Segment Open
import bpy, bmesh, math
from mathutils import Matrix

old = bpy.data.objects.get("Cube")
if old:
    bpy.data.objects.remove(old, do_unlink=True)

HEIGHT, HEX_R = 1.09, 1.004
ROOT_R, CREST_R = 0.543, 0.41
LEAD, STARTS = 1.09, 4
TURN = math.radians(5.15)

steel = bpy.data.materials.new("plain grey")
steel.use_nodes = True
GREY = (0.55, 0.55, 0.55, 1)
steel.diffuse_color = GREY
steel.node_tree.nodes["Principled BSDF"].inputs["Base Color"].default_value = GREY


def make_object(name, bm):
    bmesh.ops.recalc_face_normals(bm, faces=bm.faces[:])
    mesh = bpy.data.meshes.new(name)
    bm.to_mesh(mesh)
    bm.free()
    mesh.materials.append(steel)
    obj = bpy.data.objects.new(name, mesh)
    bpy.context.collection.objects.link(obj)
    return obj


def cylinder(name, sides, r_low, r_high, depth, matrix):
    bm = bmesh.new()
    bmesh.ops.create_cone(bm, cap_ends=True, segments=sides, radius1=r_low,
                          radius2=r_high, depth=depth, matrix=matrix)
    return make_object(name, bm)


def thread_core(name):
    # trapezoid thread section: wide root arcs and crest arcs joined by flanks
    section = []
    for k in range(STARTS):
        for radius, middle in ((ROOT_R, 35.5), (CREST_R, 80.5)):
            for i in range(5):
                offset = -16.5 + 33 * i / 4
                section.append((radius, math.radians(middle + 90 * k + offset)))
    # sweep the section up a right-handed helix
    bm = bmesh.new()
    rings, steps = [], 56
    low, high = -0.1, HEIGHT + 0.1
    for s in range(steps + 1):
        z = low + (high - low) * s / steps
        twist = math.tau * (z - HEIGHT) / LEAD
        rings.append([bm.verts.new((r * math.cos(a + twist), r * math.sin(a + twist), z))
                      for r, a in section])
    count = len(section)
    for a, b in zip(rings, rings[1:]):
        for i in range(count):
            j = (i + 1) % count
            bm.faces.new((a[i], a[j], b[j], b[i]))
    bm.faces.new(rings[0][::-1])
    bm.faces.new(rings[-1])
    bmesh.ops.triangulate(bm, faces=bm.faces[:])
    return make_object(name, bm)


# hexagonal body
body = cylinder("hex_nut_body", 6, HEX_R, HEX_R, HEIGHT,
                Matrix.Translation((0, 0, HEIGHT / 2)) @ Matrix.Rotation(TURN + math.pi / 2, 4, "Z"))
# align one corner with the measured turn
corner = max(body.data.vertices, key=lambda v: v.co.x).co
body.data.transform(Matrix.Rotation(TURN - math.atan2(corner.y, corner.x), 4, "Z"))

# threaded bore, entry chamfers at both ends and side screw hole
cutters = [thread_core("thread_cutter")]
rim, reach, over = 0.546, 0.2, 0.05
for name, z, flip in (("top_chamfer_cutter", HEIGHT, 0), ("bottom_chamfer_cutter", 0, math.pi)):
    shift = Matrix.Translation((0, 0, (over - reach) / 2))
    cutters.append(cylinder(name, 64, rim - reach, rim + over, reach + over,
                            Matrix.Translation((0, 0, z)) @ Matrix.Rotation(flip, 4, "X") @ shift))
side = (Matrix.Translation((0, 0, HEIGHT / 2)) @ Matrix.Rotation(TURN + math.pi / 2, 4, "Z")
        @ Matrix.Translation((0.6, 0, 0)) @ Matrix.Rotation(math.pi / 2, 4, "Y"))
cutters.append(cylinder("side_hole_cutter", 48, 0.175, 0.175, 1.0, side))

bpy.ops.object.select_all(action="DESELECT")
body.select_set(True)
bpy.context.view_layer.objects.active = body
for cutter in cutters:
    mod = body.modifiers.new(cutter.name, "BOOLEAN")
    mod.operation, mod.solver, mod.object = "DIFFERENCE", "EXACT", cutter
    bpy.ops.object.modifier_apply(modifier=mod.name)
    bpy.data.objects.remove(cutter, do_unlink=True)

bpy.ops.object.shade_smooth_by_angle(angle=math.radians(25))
Segment Closed
Exercise objective:
From the data, list each line in which the string "cylinder" appears.

Exercise solution:
def cylinder(name, sides, r_low, r_high, depth, matrix):
body = cylinder("hex_nut_body", 6, HEX_R, HEX_R, HEIGHT,
    cutters.append(cylinder(name, 64, rim - reach, rim + over, reach + over,
cutters.append(cylinder("side_hole_cutter", 48, 0.175, 0.175, 1.0, side))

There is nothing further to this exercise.